The other day, I got the latest bill for some work being done to my elderly and ailing Land Rover Defender. As is the nature of anything to do with Land Rovers, the work is being done in a very out-of-the-way place, in the wilds of County Donegal.

And of course, the man understandably wants paid in euros.

Up until now, I have used PayPal, which saves a bit on fees but (again) as is the nature of anything to do with Land Rovers, the sums are not insignificant, so I started to look around.

One of our clients (you know who you are, thank you!) had mentioned Transferwise to me a month or previously, and so, at 8 o’clock one night, within half an hour I was able to set up accounts in sterling, euros and US dollars at Transferwise, send some money to the sterling account from my usual bank account, and pay the man his euros. All after normal banking hours.

And – this is the good bit – between the fees (pence rather than tens of pounds) and the exchange rate (mid-market) my sterling cost for the transaction was reduced by about 5%.

You can even get a debit card for the account.

The other card I have been using for purchases while abroad (or purchases online in foreign currencies) is Monzo. This gives the same mid-market rate for currency transactions, and comes with a Mastercard debit card and an app.

The app not only gives you instant notification of the sterling amount you have paid, but also tracks and categorises your spending – at the end of the month you can see at a glance how much you spent on eating out, holidays, fuel, etc, etc. I only use it for foreign currency transactions, but I have a friend who uses it all the time to track his spending and he swears by it.

I am not endorsing these accounts – you would need to check out which one suits you. I understand Revolut does something similar to Monzo, and also has a business version, which I’m going to investigate. But you might want to have a look, especially if you travel a lot, or send largish sums abroad from time to time. I’ll need to look into it a bit more, but I think Transferwise is more suited to bigger international transfers, with Monzo or Revolut being more for day-to-day smaller transactions that you might otherwise stick on a Visa or Amex card. Please note that these are all accounts with debit cards attached, not credit cards (although Monzo does give you an automatic £1,000 overdraft, which I am not suggesting you use!)
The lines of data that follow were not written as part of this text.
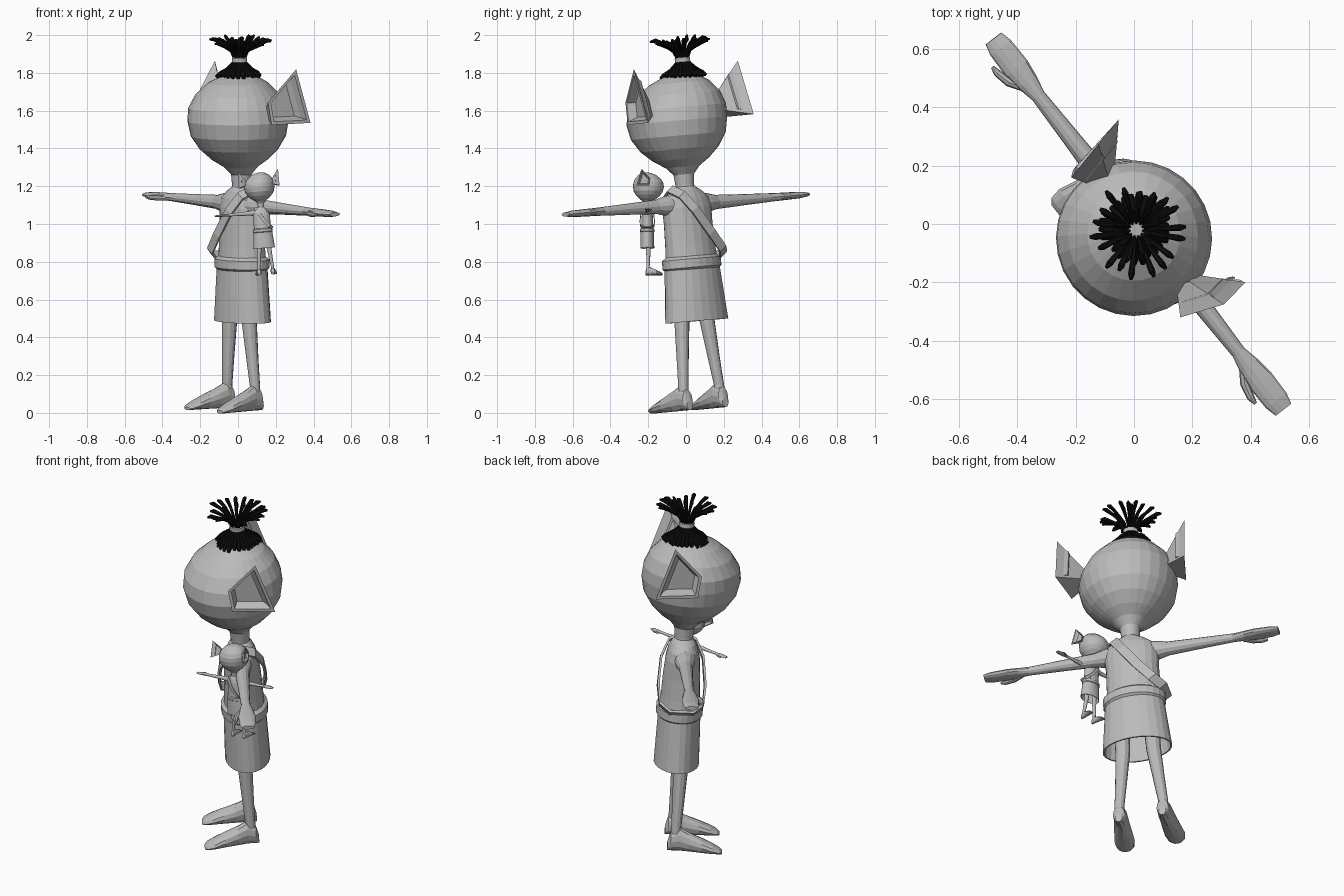
import bpy, bmesh, math, random
from mathutils import Matrix, Vector

if "Cube" in bpy.data.objects:
    bpy.data.objects.remove(bpy.data.objects["Cube"])

random.seed(4)


def material(name, c):
    m = bpy.data.materials.new(name)
    m.diffuse_color = (c, c, c, 1)
    m.use_nodes = True
    m.node_tree.nodes["Principled BSDF"].inputs["Base Color"].default_value = m.diffuse_color
    return m


GREY = material("clay grey", 0.5)
BLACK = material("hair black", 0.004)


def make(name, verts, faces, mat, M):
    bm = bmesh.new()
    vs = [bm.verts.new(M @ Vector(v)) for v in verts]
    for f in faces:
        bm.faces.new([vs[i] for i in f])
    bmesh.ops.recalc_face_normals(bm, faces=bm.faces)
    me = bpy.data.meshes.new(name)
    bm.to_mesh(me)
    bm.free()
    me.materials.append(mat)
    ob = bpy.data.objects.new(name, me)
    bpy.context.collection.objects.link(ob)
    return ob


def bridge(rings, caps=True):
    """Skin a list of equal-length vertex rings."""
    n = len(rings[0])
    verts = [v for r in rings for v in r]
    faces = [(k * n + i, k * n + (i + 1) % n, (k + 1) * n + (i + 1) % n, (k + 1) * n + i)
             for k in range(len(rings) - 1) for i in range(n)]
    if caps:
        faces += [tuple(range(n)), tuple(range(len(verts) - n, len(verts)))]
    return verts, faces


def loft(name, stations, M, axis=None, n=12, mat=GREY, caps=True):
    """Elliptical rings (x, y, z, a, b); axis fixes the ring plane, else it follows the path."""
    P = [Vector(s[:3]) for s in stations]
    rings = []
    for k, s in enumerate(stations):
        if axis == 'Z':
            e1, e2 = Vector((1, 0, 0)), Vector((0, 1, 0))
        elif axis == 'X':
            e1, e2 = Vector((0, 1, 0)), Vector((0, 0, 1))
        elif axis == 'Y':
            e1, e2 = Vector((1, 0, 0)), Vector((0, 0, 1))
        else:
            q = (P[min(k + 1, len(P) - 1)] - P[max(k - 1, 0)]).to_track_quat('Z', 'Y')
            e1, e2 = q @ Vector((1, 0, 0)), q @ Vector((0, 1, 0))
        rings.append([P[k] + e1 * s[3] * math.cos(t) + e2 * s[4] * math.sin(t)
                      for t in (2 * math.pi * i / n for i in range(n))])
    return make(name, *bridge(rings, caps), mat, M)


def ear(name, s, M):
    """Funnel-shaped ear, open to the outside."""
    rim = [Vector(p) for p in ((.35, .10, 1.84), (.355, .19, 1.55),
                               (.315, -.04, 1.55), (.305, -.055, 1.67))]
    mid = sum(rim, Vector()) / 4
    root = Vector((.22, .03, 1.62))
    stub = [root + (p - mid) * .3 for p in rim]
    lip = [p.lerp(mid, .16) for p in rim]
    deep = [p.lerp(mid, .35) - Vector((.05, 0, 0)) for p in rim]
    rings = [[(s * p.x, p.y, p.z) for p in r] for r in (stub, rim, lip, deep)]
    make(name, *bridge(rings), GREY, M)


def figure(pre, M):
    # head and neck, one bulb
    head = [(0, 1.16, .05), (0, 1.21, .05), (0, 1.265, .055), (-.004, 1.305, .09),
            (-.01, 1.345, .15), (-.015, 1.40, .208), (-.018, 1.47, .252), (-.02, 1.55, .268),
            (-.018, 1.62, .26), (-.01, 1.69, .223), (0, 1.75, .16), (.01, 1.785, .095),
            (.018, 1.80, .03)]
    loft(pre + "head", [(-.03 * max(0, z - 1.55) * 4, y, z, r, r) for y, z, r in head],
         M, 'Z', 28)
    # torso
    loft(pre + "torso", [(0, 0, .78, .155, .112), (0, 0, .88, .148, .105), (0, 0, 1.0, .145, .1),
                         (0, 0, 1.09, .15, .092), (0, 0, 1.14, .138, .08),
                         (0, 0, 1.175, .095, .066), (0, 0, 1.20, .05, .05)], M, 'Z', 20)
    # belt roll and open skirt
    loft(pre + "belt", [(0, 0, .755, .155, .11), (0, 0, .77, .172, .126), (0, 0, .815, .172, .126),
                        (0, 0, .832, .15, .106)], M, 'Z', 24)
    loft(pre + "skirt", [(0, 0, .78, .162, .114), (0, 0, .64, .175, .118), (0, 0, .485, .19, .122),
                         (0, 0, .485, .182, .114), (0, 0, .76, .154, .106)],
         M, 'Z', 24, caps=False)
    # shoulder strap, left shoulder to right hip
    half = [(.095, 0, 1.185), (.075, .07, 1.15), (.03, .108, 1.07), (-.05, .12, .95),
            (-.12, .112, .865), (-.165, .06, .835)]
    loop = [Vector(p) for p in half] + [Vector((x, -y, z)) for x, y, z in half[:0:-1]]
    w = Vector((.82, 0, -.57)) * .026
    c = Vector((-.03, 0, 1.0))
    rings = []
    for p in loop:
        out = (p - c).normalized() * .014
        rings.append([p - w, p + w, p + w + out, p - w + out])
    rings.append(rings[0])
    make(pre + "strap", *bridge(rings, False), GREY, M)

    for s, side in ((1, "left_"), (-1, "right_")):
        nm = pre + side
        ear(nm + "ear", s, M)
        # arm running into a flat hand
        loft(nm + "arm", [(s * x, -.005, 1.105, a, b) for x, a, b in
                          ((.09, .06, .06), (.15, .05, .05), (.20, .038, .038), (.38, .031, .03),
                           (.56, .025, .023), (.62, .038, .021), (.68, .046, .02),
                           (.77, .044, .017), (.81, .034, .011))], M, 'X')
        loft(nm + "thumb", [(s * .61, -.025, 1.10, .014, .014), (s * .66, -.056, 1.10, .016, .014),
                            (s * .71, -.068, 1.10, .013, .012), (s * .735, -.068, 1.10, .006, .006)],
             M, n=8)
        # leg and long foot
        loft(nm + "leg", [(s * .08, -.02, .70, .045, .045), (s * .085, -.02, .48, .04, .04),
                          (s * .105, -.016, .28, .032, .032), (s * .12, -.012, .14, .027, .027),
                          (s * .12, -.012, .06, .03, .03)], M, 'Z')
        loft(nm + "foot", [(s * x, y, .018 + h, a, h) for x, y, a, h in
                           ((.12, .03, .02, .025), (.12, .015, .033, .055), (.12, -.03, .038, .068),
                            (.125, -.08, .043, .055), (.132, -.15, .05, .04),
                            (.138, -.21, .055, .026), (.14, -.25, .045, .015),
                            (.14, -.265, .025, .008))], M, 'Y')


# main figure: turned, leaning slightly left and forward
BODY = (Matrix.Rotation(math.radians(-52), 4, 'Z') @ Matrix.Translation((-.01, .035, .8))
        @ Matrix.Rotation(.065, 4, 'Y') @ Matrix.Rotation(.06, 4, 'X')
        @ Matrix.Translation((0, 0, -.8)))
figure("", BODY)

# small copy hanging at the left shoulder, facing backwards
DOLL = (Matrix.Translation((.15, -.205, .725)) @ Matrix.Rotation(math.pi, 4, 'Z')
        @ Matrix.Scale(.305, 4) @ Matrix.Rotation(.08, 4, 'Y'))
figure("doll_", DOLL)

# topknot: combed base, tie and a fan of strands
HAIR = BODY @ Matrix.Translation((-.04, .024, 0))
loft("hair_base", [(0, 0, 1.765, .1, .1), (0, 0, 1.80, .09, .09), (0, 0, 1.825, .06, .06),
                   (0, 0, 1.86, .034, .034)], HAIR, 'Z', 24, BLACK)
loft("hair_tie", [(0, 0, 1.845, .036, .036), (0, 0, 1.85, .041, .041), (0, 0, 1.88, .041, .041),
                  (0, 0, 1.885, .034, .034)], HAIR, 'Z', 16)


def strand(name, t, path, r):
    c, s = math.cos(t), math.sin(t)
    loft(name, [(c * d, s * d, z, r * k, r * k) for d, z, k in path], HAIR, n=6, mat=BLACK)


for i in range(26):
    t = 2 * math.pi * i / 26
    R = random.uniform(.105, .13)
    strand("base_strand", t, [(.032, 1.857, .7), (.065, 1.82, 1), (R - .02, 1.795, 1.2),
                              (R, 1.778, .8)], .011)
for i in range(18):
    t = 2 * math.pi * i / 18 + random.uniform(-.08, .08)
    R, h = random.uniform(.14, .175), random.uniform(1.955, 1.985)
    strand("outer_strand", t, [(.026, 1.87, .7), (.045, 1.915, .8), (.6 * R, h - .02, 1),
                               (.88 * R, h, 1.3), (R, h - .003, .6)], .009)
for i in range(11):
    t = 2 * math.pi * i / 11 + .2
    R, h = random.uniform(.07, .11), random.uniform(1.975, 2.0)
    strand("inner_strand", t, [(.022, 1.87, .7), (.032, 1.91, .8), (.6 * R, 1.95, 1),
                               (.9 * R, h - .012, 1.2), (R, h, .6)], .008)
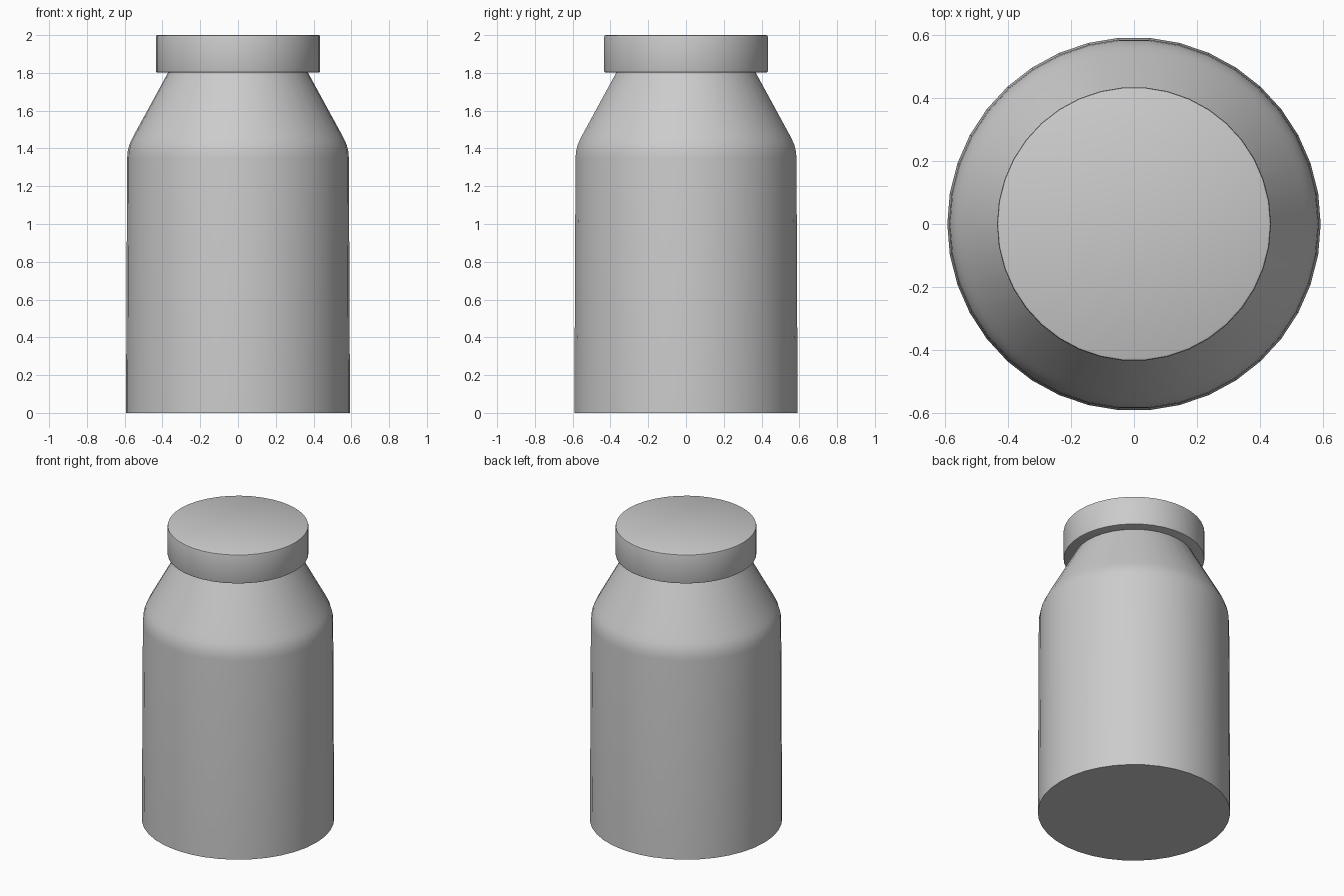
import bpy, bmesh, math

if "Cube" in bpy.data.objects:
    bpy.data.objects.remove(bpy.data.objects["Cube"])

SIDES = 38


def lathe(name, profile):
    """Revolve (radius, z) points around z and close both ends."""
    bm = bmesh.new()
    rings = []
    for r, z in profile:
        rings.append([bm.verts.new((r * math.cos(2 * math.pi * i / SIDES),
                                    r * math.sin(2 * math.pi * i / SIDES), z))
                      for i in range(SIDES)])
    for a, b in zip(rings, rings[1:]):
        for i in range(SIDES):
            j = (i + 1) % SIDES
            bm.faces.new((a[i], a[j], b[j], b[i]))
    bm.faces.new(rings[0][::-1])
    bm.faces.new(rings[-1])
    bmesh.ops.recalc_face_normals(bm, faces=bm.faces[:])
    mesh = bpy.data.meshes.new(name)
    bm.to_mesh(mesh)
    bm.free()
    obj = bpy.data.objects.new(name, mesh)
    bpy.context.collection.objects.link(obj)
    bpy.ops.object.select_all(action='DESELECT')
    obj.select_set(True)
    bpy.context.view_layer.objects.active = obj
    bpy.ops.object.shade_smooth_by_angle(angle=math.radians(30))
    return obj


# Bottle body: slightly tapered wall, rounded shoulder, sloping neck
lathe("bottle_body", [
    (0.593, 0.0), (0.587, 1.35), (0.584, 1.385), (0.575, 1.42),
    (0.563, 1.447), (0.546, 1.48), (0.37, 1.802),
])

# Lid: overhanging disc with tiny softened rims
lathe("lid", [
    (0.427, 1.802), (0.433, 1.804), (0.435, 1.81),
    (0.435, 1.99), (0.433, 1.997), (0.427, 2.0),
])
Finally, I think the “normal” banks and financial institutions need to sit up and take notice. As already noted, it took me half an hour, out of normal banking hours and without a visit to a physical bank, to set up an account at Transferwise. Monzo was much the same. This is much, much more customer-friendly than having to make an appointment, take time out of your life, provide two forms of ID, fill forms, give your inside-leg measurement… you get the picture and you’ve been there.

To traditional banks, insurers, etc, I say: Wise up and get into the real world, otherwise these new guys are going to eat you for breakfast.

PS Since you ask, she is a 1993 200TDi 110 County SW, and she’s doing much better, thank you. Hoping to have her back in March.

David Crozier CFP
Chartered Financial Planner